→ **WHAT YOU HAVE TO DO**
Please work out how many lines of this material include "append", and answer with that number by itself.

====== RECORDED INFORMATION

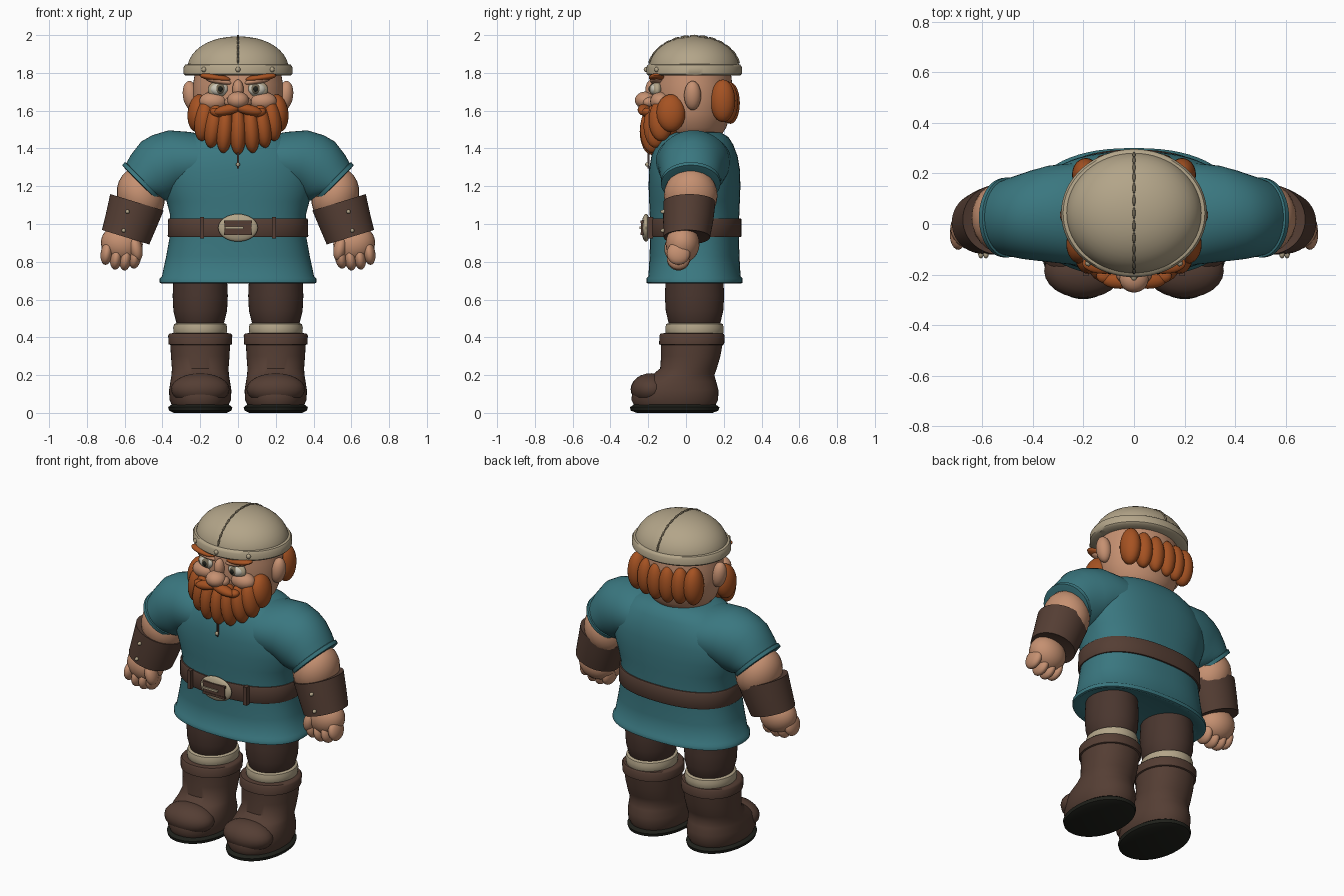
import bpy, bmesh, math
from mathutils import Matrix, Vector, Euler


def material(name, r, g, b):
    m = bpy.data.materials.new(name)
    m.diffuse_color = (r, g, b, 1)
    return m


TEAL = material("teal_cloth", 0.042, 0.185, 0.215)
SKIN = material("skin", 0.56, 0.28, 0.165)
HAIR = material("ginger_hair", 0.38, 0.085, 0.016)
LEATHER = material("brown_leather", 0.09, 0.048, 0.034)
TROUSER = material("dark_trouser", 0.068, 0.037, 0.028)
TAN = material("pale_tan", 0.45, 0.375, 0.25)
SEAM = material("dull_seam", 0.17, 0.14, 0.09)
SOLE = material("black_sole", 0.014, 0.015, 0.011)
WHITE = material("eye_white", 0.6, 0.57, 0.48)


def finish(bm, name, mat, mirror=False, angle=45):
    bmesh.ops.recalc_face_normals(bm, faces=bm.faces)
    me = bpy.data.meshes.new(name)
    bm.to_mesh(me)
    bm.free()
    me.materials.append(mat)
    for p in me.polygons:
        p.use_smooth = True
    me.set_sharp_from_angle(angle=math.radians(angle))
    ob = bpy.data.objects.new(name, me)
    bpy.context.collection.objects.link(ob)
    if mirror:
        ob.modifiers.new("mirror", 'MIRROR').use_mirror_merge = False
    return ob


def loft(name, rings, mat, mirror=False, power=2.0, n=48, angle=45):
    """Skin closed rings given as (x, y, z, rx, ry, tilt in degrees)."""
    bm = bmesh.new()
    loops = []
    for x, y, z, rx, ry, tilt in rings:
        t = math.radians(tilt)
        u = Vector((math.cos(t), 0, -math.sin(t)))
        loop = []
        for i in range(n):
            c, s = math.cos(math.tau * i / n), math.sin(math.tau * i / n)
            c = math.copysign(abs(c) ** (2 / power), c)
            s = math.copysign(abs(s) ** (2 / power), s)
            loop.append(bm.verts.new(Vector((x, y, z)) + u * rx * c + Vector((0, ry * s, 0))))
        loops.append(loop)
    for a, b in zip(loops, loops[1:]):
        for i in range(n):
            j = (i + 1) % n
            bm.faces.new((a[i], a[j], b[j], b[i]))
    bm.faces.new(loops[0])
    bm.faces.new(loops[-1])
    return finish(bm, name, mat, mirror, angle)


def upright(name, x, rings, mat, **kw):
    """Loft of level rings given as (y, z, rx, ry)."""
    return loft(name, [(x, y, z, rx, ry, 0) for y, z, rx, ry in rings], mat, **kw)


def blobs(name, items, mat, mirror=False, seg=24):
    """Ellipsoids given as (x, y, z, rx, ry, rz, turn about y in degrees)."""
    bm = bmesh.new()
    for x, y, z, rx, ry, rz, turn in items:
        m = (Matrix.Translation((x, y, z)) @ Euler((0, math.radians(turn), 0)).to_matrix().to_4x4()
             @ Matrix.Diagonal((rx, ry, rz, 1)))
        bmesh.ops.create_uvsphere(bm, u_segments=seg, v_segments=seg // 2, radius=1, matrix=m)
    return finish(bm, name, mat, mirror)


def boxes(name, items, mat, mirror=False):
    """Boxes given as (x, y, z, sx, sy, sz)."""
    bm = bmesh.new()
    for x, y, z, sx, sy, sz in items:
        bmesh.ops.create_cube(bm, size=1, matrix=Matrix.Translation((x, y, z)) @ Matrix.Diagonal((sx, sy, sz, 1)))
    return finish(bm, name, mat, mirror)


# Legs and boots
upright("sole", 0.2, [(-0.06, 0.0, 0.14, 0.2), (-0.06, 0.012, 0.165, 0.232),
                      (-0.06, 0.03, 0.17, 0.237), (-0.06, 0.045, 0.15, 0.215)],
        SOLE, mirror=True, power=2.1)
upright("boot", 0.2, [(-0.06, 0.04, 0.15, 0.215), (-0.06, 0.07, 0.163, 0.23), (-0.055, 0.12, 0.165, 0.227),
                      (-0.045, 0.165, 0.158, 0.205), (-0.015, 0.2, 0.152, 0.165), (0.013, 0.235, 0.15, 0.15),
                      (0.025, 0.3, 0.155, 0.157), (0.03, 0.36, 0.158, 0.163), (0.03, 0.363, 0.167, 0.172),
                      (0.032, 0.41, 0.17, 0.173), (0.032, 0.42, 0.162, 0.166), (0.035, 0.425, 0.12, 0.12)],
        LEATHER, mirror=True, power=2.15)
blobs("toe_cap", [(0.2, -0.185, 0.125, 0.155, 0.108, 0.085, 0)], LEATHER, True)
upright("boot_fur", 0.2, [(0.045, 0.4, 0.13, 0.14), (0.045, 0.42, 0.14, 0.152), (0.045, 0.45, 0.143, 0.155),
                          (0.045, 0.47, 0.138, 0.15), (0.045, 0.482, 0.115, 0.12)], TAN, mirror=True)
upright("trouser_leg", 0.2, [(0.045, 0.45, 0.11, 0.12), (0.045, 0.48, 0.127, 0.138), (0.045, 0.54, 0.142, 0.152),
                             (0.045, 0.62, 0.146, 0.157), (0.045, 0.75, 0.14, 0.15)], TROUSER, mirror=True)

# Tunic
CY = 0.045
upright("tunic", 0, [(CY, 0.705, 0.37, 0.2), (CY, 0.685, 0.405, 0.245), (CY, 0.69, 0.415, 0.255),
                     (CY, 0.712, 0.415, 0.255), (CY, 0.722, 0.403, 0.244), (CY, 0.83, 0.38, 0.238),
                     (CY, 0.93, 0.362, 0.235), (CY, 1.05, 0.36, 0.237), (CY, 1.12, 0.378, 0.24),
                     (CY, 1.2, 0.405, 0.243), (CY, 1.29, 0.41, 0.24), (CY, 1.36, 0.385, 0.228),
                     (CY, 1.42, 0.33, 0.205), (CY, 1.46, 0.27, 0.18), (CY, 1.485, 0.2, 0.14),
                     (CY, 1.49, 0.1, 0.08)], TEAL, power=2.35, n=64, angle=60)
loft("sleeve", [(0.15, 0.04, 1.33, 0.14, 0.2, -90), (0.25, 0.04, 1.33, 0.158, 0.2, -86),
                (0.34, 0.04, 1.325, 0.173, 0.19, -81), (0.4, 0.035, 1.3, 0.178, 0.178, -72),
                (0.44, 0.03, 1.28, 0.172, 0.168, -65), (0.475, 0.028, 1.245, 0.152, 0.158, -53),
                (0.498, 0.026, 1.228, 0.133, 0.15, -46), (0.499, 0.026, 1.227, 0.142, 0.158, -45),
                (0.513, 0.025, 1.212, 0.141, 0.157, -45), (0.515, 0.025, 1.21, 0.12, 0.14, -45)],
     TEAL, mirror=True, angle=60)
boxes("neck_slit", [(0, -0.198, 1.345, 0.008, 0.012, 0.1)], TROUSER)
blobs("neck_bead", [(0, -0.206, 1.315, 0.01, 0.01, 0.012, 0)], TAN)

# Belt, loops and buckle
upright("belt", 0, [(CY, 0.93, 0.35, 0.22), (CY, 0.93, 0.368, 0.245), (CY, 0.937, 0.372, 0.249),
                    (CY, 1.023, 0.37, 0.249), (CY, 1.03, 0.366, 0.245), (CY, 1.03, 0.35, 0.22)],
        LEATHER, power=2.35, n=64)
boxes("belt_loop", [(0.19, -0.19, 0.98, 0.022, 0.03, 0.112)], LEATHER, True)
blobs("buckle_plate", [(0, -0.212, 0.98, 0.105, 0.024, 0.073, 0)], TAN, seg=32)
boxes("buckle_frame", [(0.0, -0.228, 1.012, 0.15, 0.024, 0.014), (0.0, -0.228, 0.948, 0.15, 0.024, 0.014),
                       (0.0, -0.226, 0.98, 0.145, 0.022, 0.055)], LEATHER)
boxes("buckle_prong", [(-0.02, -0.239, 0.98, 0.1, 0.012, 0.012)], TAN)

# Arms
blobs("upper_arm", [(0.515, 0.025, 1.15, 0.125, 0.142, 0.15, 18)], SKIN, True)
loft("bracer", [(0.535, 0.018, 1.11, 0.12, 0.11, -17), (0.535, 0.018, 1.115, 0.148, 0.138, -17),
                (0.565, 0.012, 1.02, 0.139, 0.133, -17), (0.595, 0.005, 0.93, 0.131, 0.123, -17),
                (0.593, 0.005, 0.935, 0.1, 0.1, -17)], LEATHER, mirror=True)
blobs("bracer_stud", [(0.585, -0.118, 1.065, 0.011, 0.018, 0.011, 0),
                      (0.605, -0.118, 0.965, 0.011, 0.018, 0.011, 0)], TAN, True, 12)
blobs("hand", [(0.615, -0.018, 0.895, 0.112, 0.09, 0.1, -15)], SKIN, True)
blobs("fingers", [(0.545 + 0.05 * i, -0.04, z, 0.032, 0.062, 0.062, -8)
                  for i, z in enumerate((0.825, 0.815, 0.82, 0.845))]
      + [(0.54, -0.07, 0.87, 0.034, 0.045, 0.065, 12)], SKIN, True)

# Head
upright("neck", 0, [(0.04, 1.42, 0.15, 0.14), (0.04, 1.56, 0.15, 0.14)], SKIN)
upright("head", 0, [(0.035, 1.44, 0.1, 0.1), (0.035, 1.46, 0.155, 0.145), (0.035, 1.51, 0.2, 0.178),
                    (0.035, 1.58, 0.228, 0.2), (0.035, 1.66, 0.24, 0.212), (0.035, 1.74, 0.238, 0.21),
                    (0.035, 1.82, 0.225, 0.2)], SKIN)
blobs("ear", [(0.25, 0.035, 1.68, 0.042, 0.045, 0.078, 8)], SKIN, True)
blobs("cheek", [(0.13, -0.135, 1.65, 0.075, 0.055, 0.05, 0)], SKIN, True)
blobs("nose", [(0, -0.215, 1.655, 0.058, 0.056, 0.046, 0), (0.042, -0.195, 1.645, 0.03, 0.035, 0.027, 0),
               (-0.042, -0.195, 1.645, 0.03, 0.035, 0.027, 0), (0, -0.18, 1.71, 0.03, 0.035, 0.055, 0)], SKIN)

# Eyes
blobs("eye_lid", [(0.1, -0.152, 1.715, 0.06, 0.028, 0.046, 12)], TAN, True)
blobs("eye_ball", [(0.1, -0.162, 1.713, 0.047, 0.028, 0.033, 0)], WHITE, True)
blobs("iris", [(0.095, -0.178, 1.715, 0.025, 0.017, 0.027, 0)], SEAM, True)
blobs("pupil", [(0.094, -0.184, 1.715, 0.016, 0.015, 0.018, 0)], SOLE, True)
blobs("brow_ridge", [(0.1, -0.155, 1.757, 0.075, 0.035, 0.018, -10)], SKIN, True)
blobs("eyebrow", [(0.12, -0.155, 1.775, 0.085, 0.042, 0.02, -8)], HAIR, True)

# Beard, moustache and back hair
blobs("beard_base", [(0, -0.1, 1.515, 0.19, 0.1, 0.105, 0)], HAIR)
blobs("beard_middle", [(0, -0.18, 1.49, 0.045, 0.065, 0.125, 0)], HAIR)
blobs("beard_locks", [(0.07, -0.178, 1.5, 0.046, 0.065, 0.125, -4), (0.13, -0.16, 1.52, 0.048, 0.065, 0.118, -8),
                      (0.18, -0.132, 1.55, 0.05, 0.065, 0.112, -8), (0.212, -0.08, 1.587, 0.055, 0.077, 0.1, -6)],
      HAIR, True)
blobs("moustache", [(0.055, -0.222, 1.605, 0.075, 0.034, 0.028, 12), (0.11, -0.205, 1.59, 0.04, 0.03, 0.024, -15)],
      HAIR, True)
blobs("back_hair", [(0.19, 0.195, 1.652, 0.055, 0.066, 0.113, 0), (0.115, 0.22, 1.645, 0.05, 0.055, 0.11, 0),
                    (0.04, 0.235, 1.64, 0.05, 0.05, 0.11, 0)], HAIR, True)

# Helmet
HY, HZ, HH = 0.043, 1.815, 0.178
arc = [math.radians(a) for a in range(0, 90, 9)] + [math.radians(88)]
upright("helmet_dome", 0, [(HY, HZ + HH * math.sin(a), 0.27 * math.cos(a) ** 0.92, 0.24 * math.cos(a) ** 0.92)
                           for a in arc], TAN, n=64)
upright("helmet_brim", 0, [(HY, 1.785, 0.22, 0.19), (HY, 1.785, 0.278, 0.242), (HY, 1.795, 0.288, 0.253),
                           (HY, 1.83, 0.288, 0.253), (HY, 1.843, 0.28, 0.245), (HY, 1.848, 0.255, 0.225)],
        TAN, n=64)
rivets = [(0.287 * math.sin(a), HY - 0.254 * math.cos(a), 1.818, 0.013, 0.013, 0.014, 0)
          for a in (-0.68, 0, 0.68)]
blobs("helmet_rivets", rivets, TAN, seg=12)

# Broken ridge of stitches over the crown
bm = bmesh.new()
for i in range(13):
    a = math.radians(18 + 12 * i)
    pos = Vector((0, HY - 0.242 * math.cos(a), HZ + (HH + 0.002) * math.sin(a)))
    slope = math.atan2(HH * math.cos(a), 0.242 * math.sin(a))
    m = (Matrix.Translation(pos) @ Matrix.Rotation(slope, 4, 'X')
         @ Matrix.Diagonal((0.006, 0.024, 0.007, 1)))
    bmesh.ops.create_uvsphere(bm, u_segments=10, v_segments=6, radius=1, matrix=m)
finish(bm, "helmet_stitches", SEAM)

============
====== RECORDED INFORMATION

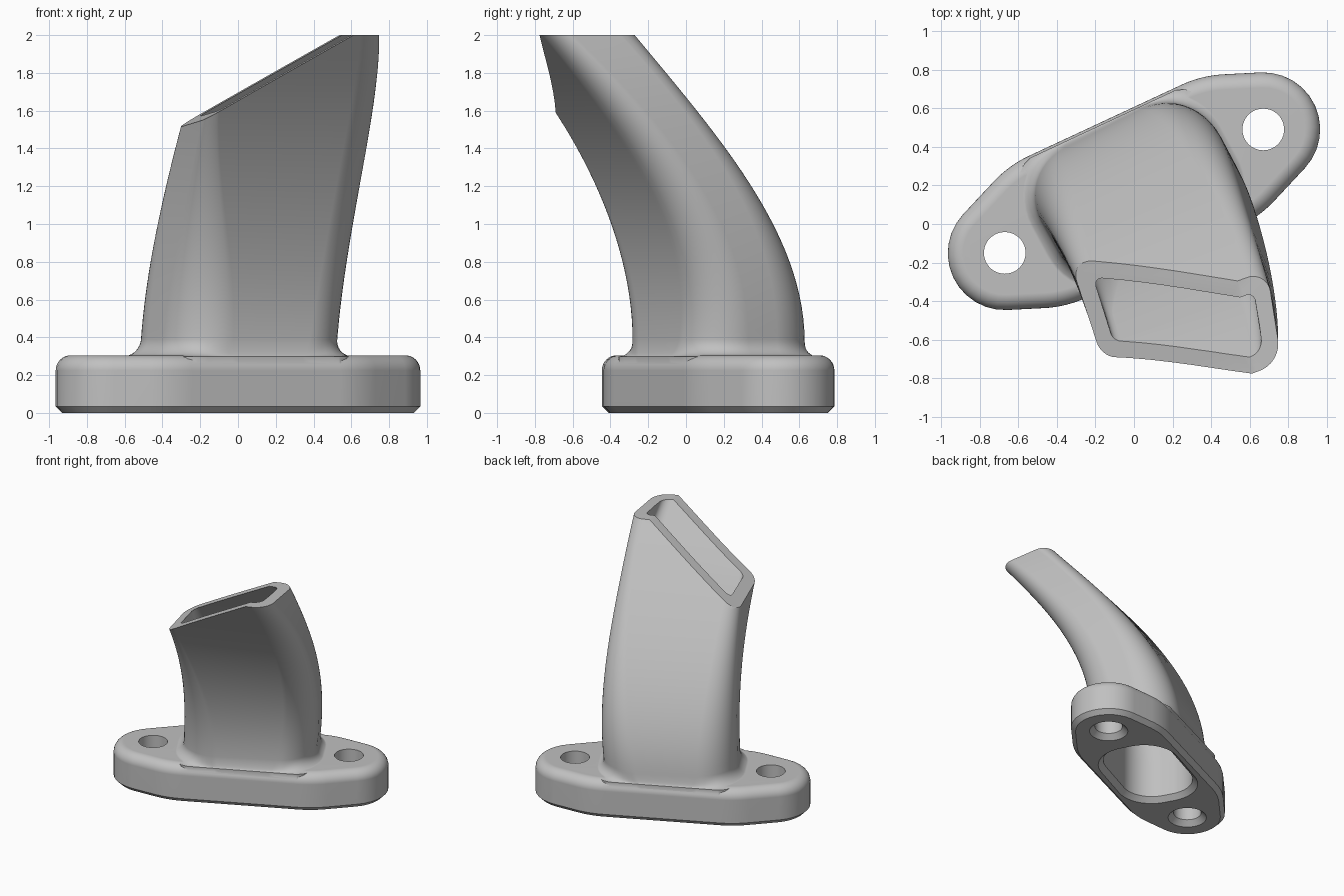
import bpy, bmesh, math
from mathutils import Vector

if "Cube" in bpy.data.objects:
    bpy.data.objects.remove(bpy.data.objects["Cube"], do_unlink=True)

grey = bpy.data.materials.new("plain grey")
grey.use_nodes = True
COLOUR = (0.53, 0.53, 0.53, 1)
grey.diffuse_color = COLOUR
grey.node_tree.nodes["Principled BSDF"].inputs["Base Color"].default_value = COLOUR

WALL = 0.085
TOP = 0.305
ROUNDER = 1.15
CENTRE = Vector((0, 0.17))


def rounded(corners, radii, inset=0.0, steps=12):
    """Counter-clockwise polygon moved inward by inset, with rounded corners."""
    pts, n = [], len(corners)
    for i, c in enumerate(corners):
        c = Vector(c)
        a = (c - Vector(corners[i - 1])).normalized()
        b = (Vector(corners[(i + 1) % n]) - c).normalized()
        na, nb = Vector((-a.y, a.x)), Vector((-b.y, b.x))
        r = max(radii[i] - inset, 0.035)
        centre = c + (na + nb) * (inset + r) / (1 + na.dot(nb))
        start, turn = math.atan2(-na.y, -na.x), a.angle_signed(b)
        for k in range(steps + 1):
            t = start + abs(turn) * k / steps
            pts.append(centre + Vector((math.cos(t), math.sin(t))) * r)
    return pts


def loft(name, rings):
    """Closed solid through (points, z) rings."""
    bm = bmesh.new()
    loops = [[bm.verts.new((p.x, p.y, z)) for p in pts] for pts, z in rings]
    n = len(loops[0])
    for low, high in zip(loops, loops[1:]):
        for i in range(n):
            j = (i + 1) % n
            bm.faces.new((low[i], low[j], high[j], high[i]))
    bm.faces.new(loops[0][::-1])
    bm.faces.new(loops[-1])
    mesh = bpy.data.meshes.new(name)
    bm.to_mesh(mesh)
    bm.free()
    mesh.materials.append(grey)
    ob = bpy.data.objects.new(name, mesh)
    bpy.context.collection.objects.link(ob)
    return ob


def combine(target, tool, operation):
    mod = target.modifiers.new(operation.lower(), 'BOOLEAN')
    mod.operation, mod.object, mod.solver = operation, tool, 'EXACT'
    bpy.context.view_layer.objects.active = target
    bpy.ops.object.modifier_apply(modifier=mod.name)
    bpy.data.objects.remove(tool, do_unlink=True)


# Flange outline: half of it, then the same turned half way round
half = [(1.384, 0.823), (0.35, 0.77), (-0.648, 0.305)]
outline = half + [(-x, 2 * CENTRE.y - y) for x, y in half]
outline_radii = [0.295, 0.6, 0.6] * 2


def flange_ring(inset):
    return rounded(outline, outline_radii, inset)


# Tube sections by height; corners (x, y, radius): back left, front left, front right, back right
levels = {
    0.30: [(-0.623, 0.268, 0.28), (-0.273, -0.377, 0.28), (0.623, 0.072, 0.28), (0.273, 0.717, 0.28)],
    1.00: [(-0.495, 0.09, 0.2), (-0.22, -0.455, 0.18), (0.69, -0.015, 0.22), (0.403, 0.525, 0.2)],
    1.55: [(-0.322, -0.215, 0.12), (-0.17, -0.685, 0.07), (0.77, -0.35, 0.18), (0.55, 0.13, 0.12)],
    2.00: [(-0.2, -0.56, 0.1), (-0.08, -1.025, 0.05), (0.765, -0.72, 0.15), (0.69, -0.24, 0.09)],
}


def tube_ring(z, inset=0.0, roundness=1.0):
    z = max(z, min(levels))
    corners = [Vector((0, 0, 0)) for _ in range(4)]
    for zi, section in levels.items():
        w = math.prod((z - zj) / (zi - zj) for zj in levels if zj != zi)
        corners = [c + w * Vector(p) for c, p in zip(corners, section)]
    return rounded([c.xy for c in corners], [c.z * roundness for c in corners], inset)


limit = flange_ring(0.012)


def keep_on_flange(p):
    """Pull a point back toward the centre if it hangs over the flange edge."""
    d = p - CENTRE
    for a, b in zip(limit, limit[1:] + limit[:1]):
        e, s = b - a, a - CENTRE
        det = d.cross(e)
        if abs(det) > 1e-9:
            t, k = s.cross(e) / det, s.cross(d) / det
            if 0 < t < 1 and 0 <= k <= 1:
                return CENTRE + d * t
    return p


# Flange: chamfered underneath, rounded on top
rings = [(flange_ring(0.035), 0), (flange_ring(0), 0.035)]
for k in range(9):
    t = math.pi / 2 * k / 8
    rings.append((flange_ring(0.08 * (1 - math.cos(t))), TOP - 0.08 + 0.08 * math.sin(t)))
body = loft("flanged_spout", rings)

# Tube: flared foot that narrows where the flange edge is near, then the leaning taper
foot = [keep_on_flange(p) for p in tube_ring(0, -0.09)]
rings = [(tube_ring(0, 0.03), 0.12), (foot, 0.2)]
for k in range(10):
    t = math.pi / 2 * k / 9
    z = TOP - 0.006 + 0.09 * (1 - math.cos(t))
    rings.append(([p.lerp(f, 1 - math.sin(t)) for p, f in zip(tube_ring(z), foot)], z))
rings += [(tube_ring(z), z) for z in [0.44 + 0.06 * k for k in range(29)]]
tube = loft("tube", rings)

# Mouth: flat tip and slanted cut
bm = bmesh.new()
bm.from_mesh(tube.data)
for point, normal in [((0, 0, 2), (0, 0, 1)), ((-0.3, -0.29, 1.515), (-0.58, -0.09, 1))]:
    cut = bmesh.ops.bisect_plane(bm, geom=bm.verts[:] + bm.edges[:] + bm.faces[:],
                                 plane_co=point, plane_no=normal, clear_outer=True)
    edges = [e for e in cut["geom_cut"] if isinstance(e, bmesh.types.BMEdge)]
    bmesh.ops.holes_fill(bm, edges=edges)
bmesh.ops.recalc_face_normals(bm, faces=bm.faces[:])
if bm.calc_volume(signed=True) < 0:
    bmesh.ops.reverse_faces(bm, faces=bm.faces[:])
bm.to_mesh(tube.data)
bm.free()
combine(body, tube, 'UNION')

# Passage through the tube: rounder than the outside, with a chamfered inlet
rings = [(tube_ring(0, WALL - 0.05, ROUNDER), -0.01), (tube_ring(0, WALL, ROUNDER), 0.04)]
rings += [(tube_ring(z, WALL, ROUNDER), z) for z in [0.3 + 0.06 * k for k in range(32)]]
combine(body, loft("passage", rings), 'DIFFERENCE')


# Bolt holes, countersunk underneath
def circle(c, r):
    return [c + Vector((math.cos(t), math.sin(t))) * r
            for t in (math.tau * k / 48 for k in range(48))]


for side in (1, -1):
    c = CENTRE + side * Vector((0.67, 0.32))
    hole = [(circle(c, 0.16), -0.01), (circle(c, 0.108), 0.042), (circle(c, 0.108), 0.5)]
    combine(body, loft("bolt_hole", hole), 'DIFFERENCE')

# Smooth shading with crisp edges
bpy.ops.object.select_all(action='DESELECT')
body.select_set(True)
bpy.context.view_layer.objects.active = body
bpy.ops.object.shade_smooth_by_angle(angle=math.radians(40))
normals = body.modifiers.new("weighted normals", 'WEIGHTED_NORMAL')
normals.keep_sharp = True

============

→ **COMPLETED EXERCISE**
7